* [Try it]:
Whenever the string "data" appears in a line of the listing below, that line counts. Say how many lines count, and give nothing else.

:: Entries supplied ::

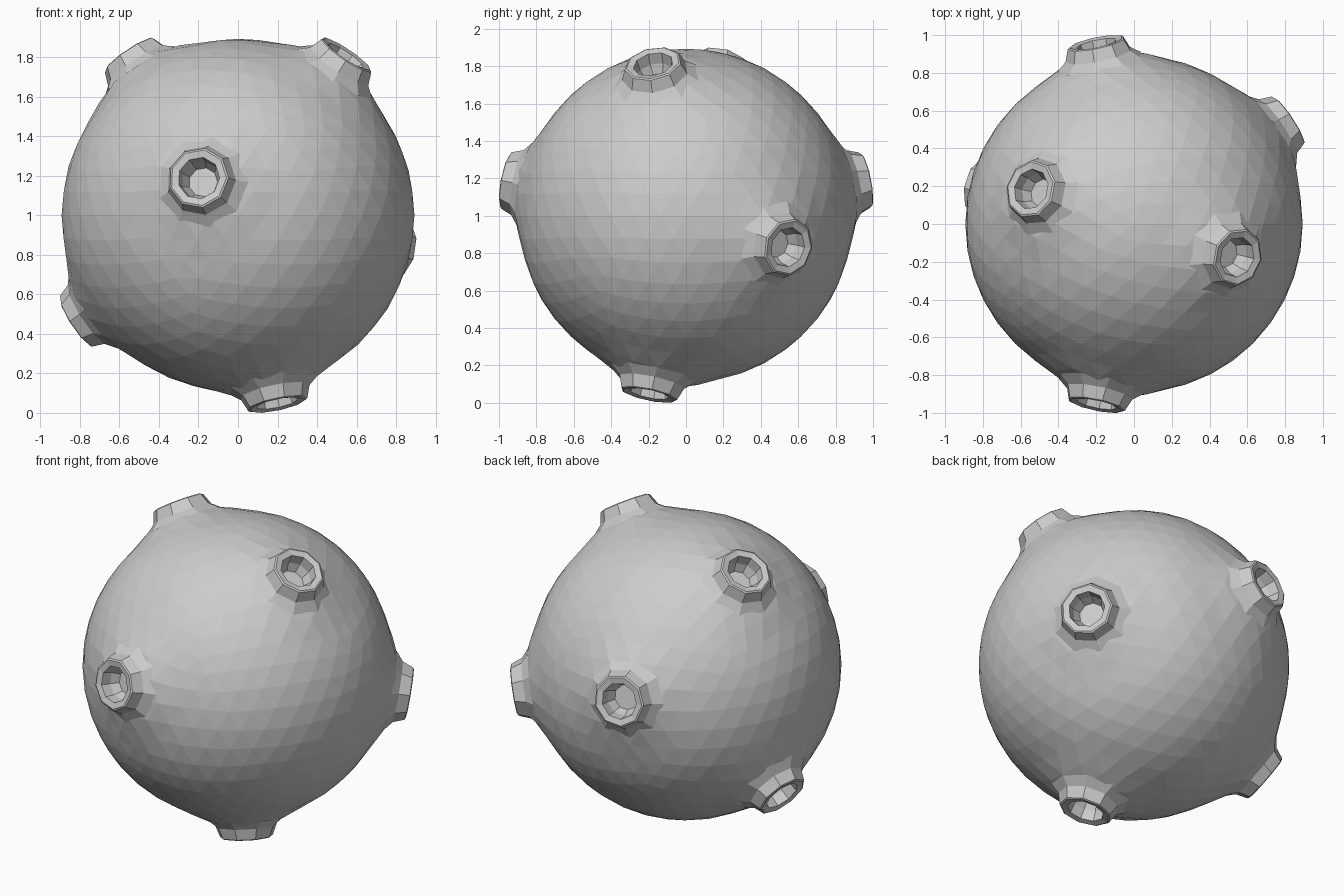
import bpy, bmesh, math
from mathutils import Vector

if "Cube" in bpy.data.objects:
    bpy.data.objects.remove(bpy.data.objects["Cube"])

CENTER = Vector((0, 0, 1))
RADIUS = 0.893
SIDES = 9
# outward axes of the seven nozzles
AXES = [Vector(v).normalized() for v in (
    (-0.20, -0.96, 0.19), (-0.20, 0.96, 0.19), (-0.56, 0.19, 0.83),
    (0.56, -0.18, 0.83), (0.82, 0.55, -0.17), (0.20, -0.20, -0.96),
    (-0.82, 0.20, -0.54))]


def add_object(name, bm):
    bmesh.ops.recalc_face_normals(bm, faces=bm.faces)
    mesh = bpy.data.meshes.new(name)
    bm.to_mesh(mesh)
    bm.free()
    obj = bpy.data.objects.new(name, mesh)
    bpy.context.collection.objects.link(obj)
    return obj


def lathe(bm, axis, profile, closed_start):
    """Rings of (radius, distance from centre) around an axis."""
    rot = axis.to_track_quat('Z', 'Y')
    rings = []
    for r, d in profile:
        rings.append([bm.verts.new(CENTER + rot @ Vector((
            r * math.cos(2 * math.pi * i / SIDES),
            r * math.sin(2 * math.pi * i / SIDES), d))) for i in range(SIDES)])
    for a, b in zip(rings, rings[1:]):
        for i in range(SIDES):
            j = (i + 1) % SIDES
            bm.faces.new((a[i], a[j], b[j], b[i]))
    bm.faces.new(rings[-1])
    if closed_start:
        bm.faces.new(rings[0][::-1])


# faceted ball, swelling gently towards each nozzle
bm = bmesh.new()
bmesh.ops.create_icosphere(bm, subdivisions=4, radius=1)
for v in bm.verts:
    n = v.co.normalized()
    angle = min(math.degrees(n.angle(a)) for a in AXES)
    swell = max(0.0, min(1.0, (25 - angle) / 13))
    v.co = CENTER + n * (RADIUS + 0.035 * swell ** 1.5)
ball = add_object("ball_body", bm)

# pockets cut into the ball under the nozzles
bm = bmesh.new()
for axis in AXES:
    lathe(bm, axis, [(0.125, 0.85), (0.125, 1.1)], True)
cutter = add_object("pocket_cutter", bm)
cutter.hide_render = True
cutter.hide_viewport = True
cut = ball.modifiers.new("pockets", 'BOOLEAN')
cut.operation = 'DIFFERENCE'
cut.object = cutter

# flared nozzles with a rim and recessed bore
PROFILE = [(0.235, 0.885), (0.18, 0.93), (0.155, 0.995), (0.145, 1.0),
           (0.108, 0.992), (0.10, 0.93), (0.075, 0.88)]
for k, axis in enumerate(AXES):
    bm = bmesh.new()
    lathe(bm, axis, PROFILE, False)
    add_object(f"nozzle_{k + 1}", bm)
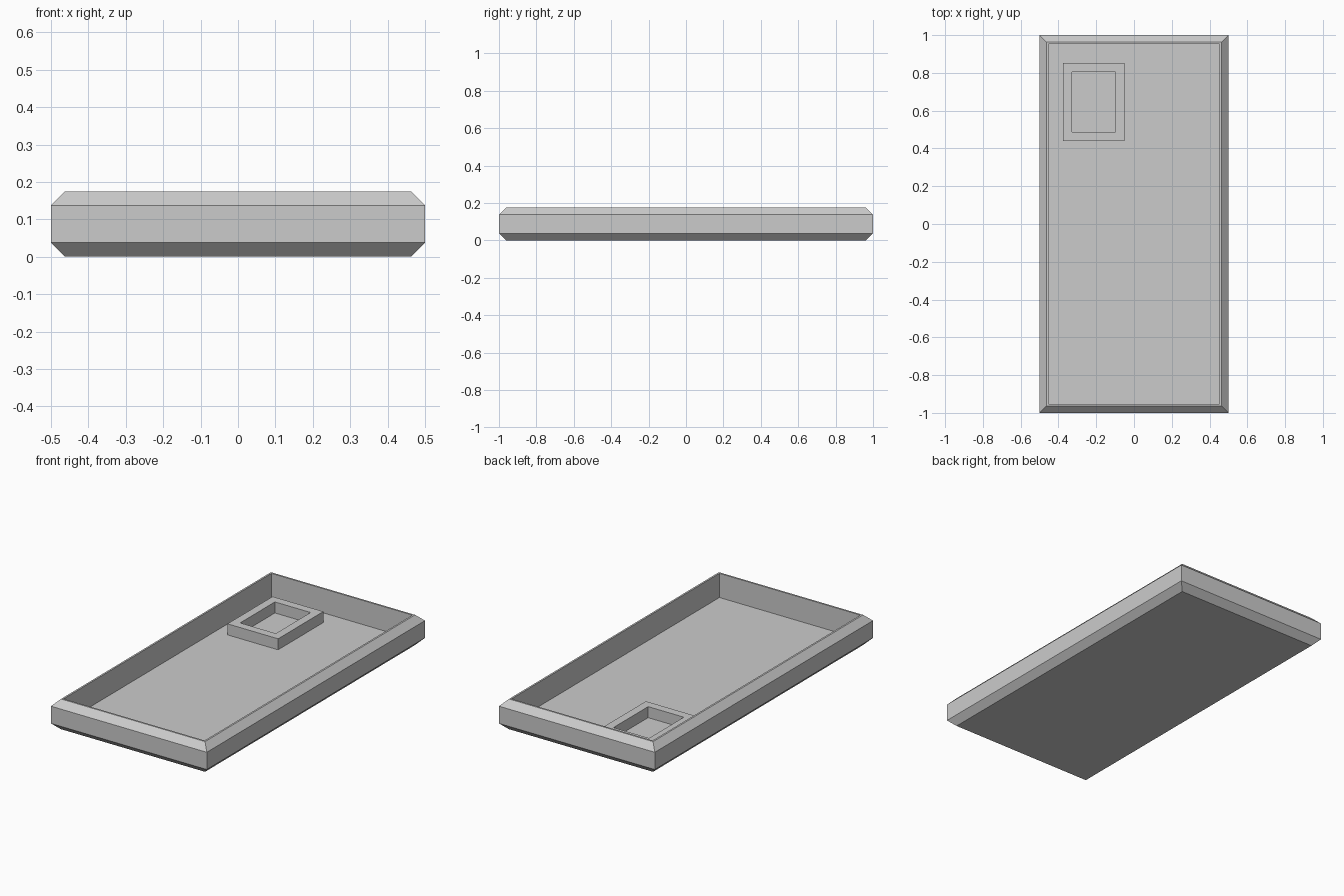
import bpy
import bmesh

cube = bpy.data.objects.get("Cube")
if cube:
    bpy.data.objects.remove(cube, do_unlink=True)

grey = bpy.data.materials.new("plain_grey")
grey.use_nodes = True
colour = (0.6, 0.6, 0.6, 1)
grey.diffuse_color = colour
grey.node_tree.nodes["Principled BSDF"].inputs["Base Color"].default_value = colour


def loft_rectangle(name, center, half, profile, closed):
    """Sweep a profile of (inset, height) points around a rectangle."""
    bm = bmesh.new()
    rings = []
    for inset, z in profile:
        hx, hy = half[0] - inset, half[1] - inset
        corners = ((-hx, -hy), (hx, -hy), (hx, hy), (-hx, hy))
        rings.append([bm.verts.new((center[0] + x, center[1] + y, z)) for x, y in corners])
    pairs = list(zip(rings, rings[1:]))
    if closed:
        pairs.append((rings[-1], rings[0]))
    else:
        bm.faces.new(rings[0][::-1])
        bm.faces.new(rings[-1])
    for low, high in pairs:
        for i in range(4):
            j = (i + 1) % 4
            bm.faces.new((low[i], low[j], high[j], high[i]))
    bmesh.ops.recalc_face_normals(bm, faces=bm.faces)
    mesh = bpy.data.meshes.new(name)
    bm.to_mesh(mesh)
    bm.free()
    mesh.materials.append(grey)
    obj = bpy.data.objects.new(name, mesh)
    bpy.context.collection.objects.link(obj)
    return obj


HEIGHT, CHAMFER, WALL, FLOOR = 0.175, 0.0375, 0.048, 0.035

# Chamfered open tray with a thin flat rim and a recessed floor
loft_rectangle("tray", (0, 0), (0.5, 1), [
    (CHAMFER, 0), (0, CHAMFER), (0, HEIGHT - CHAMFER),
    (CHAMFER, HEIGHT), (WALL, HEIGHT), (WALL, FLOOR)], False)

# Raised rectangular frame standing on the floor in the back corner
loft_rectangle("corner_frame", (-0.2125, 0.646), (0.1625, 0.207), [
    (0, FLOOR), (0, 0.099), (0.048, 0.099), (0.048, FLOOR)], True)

:::

* [Answer box]:
9